* TO DO *
Give the number of lines below that contain the string "enumerate", and no other text.

Stored data:

####################

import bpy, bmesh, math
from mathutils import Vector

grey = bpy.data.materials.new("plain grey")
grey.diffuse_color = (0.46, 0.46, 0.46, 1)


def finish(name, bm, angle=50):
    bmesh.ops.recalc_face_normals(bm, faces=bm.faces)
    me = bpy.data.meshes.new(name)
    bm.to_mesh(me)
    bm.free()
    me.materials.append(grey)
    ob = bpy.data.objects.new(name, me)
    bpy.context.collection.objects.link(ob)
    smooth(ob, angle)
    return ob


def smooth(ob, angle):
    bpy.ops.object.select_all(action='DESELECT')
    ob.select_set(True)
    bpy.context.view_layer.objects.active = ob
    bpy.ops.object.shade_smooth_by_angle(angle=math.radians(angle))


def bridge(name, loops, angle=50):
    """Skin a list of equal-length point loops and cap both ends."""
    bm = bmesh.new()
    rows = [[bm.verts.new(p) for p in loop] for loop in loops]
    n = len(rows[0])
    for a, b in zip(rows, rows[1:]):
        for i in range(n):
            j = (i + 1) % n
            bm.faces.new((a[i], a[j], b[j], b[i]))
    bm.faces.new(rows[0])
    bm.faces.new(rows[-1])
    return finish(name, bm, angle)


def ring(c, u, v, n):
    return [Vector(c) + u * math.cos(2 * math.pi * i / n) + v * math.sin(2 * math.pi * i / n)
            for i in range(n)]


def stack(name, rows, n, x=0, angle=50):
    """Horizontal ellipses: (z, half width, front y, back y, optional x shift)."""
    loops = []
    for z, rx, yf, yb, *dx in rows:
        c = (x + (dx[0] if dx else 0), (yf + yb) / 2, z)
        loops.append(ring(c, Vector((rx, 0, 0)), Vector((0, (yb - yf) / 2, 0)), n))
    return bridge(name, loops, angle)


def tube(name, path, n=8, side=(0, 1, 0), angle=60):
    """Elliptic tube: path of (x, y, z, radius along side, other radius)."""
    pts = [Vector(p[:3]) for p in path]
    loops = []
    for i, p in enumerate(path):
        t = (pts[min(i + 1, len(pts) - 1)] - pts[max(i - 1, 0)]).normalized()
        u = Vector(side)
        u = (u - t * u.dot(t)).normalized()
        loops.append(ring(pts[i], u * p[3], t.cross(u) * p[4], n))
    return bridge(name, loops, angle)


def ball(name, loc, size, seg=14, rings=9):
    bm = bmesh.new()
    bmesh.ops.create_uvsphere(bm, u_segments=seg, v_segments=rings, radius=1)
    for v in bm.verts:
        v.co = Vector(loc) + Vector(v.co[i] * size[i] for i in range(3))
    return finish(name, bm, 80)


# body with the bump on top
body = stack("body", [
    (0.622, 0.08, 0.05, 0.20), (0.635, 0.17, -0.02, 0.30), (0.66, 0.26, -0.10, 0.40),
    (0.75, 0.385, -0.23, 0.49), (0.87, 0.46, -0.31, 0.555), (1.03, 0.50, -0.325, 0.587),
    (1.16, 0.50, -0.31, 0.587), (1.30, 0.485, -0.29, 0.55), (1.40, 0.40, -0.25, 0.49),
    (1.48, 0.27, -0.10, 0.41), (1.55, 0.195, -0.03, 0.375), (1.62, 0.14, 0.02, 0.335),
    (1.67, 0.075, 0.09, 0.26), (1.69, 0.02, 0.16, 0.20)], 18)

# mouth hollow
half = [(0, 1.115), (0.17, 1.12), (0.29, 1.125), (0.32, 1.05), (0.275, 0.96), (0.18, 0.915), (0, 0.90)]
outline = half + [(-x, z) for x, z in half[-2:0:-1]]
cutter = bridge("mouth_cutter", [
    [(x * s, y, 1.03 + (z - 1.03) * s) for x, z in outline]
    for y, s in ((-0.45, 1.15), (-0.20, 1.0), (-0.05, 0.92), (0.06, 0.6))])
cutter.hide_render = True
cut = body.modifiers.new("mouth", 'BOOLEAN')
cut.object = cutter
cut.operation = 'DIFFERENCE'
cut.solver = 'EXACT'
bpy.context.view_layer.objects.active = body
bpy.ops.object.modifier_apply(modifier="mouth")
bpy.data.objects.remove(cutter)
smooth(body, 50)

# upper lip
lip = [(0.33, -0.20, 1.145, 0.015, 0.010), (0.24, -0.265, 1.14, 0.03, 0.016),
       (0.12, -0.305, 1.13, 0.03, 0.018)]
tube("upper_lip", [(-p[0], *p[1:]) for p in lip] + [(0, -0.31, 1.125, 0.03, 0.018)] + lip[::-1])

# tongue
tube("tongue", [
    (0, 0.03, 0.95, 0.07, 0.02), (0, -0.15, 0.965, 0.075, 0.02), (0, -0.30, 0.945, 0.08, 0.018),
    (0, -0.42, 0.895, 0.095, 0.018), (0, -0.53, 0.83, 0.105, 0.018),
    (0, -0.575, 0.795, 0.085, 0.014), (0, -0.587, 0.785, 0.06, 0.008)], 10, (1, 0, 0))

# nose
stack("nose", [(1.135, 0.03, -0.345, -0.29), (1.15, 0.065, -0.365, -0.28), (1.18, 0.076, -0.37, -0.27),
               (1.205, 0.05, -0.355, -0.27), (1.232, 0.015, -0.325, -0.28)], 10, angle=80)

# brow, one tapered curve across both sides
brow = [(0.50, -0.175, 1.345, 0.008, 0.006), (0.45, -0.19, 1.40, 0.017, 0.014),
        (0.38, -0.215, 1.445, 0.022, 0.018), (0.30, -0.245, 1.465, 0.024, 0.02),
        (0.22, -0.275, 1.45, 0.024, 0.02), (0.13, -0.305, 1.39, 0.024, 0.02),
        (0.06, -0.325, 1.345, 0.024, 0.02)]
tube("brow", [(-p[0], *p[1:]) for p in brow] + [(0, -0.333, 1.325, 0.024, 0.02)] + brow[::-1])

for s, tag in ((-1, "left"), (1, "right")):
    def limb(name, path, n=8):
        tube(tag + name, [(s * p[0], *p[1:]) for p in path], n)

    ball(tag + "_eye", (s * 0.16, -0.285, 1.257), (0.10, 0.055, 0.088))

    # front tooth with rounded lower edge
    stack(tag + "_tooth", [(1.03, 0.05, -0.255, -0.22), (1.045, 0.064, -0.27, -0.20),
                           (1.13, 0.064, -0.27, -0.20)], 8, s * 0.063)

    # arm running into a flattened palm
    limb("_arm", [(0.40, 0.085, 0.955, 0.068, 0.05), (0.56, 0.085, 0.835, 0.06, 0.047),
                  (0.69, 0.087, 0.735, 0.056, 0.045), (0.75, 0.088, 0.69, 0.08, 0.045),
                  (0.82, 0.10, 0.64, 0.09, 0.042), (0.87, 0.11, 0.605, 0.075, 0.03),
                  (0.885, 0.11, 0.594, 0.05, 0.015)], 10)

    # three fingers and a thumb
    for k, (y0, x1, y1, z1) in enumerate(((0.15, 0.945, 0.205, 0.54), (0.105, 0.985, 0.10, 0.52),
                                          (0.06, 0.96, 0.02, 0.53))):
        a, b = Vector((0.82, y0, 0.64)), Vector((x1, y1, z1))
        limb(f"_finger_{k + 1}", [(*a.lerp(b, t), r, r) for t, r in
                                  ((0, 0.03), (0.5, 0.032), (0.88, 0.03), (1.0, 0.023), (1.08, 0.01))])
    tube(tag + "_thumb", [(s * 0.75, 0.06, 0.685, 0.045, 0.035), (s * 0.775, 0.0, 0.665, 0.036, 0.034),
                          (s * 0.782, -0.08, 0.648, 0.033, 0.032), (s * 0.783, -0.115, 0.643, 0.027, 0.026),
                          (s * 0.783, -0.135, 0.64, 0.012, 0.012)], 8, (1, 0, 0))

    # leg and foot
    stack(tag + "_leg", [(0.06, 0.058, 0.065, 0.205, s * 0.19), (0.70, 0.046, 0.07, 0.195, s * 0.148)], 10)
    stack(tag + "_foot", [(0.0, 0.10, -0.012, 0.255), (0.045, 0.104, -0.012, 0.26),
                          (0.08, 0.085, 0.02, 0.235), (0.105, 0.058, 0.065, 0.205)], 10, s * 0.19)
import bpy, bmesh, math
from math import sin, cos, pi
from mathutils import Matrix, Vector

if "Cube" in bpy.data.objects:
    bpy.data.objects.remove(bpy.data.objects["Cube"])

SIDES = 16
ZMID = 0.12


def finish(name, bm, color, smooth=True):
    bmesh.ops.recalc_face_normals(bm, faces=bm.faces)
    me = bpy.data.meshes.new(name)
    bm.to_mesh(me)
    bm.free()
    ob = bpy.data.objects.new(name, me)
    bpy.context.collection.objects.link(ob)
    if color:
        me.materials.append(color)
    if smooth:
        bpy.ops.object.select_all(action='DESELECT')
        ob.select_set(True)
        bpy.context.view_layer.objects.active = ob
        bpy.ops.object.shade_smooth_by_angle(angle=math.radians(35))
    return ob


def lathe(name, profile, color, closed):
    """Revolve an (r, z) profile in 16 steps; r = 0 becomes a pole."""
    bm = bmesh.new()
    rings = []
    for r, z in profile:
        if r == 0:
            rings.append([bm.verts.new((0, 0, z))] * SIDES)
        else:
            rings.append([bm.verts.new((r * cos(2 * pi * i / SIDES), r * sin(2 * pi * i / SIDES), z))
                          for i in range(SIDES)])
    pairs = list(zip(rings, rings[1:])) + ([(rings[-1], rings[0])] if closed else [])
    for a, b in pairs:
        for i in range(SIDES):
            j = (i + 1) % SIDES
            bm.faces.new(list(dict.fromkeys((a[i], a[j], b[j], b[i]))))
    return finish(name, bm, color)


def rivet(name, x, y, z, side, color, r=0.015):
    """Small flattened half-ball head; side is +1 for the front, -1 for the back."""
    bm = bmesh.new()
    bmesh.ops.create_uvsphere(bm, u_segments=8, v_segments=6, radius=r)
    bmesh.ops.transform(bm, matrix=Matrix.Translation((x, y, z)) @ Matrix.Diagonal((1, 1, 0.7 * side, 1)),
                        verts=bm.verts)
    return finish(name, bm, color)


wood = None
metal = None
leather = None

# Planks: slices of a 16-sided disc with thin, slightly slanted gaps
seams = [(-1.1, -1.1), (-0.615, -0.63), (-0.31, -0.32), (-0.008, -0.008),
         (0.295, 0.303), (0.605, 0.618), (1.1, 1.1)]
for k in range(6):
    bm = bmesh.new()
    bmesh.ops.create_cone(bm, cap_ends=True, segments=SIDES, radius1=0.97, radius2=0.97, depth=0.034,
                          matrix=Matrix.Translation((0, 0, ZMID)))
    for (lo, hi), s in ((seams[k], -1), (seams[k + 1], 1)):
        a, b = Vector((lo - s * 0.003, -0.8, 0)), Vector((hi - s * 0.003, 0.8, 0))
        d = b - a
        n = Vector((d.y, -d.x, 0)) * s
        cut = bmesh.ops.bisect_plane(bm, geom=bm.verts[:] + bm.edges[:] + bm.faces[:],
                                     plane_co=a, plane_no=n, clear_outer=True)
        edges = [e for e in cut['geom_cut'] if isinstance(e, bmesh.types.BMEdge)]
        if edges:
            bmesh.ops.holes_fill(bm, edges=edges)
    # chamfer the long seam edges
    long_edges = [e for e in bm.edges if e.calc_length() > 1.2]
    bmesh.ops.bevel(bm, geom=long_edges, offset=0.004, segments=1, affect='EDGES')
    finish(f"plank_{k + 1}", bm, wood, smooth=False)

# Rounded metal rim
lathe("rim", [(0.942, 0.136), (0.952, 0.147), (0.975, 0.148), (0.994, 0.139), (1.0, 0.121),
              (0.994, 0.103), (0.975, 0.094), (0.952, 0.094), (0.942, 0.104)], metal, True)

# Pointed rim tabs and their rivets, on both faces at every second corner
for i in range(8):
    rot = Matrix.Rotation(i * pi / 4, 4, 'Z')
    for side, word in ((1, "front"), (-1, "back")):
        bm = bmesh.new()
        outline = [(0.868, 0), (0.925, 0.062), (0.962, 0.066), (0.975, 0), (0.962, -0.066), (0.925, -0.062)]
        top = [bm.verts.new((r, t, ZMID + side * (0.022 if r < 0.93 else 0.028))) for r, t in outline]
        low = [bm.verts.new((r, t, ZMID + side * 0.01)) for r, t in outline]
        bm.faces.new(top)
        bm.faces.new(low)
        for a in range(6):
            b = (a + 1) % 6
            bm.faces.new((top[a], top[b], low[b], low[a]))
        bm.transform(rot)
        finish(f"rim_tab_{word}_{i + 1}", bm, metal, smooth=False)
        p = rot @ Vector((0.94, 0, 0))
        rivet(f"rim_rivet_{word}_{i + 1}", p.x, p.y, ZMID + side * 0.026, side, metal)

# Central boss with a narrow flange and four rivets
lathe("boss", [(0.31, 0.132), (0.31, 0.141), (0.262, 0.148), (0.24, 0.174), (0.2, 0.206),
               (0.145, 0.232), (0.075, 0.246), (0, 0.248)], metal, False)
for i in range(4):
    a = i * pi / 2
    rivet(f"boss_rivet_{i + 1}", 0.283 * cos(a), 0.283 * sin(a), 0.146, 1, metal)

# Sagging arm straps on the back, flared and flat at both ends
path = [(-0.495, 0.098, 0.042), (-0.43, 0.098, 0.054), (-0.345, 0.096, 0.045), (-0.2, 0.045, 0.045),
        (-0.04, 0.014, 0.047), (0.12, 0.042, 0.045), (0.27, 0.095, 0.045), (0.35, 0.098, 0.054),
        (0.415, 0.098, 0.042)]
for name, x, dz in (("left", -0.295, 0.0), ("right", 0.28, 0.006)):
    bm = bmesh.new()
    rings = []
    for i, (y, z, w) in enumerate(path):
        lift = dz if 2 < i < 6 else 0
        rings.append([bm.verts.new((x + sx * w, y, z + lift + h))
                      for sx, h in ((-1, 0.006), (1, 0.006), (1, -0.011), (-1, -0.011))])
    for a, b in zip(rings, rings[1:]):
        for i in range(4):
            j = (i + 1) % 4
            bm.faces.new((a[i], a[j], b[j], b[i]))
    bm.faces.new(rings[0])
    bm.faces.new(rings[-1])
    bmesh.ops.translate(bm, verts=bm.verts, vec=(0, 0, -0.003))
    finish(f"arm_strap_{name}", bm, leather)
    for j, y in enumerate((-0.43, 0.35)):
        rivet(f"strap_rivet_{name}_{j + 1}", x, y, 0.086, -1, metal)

####################

* FINISHED EXERCISE *
4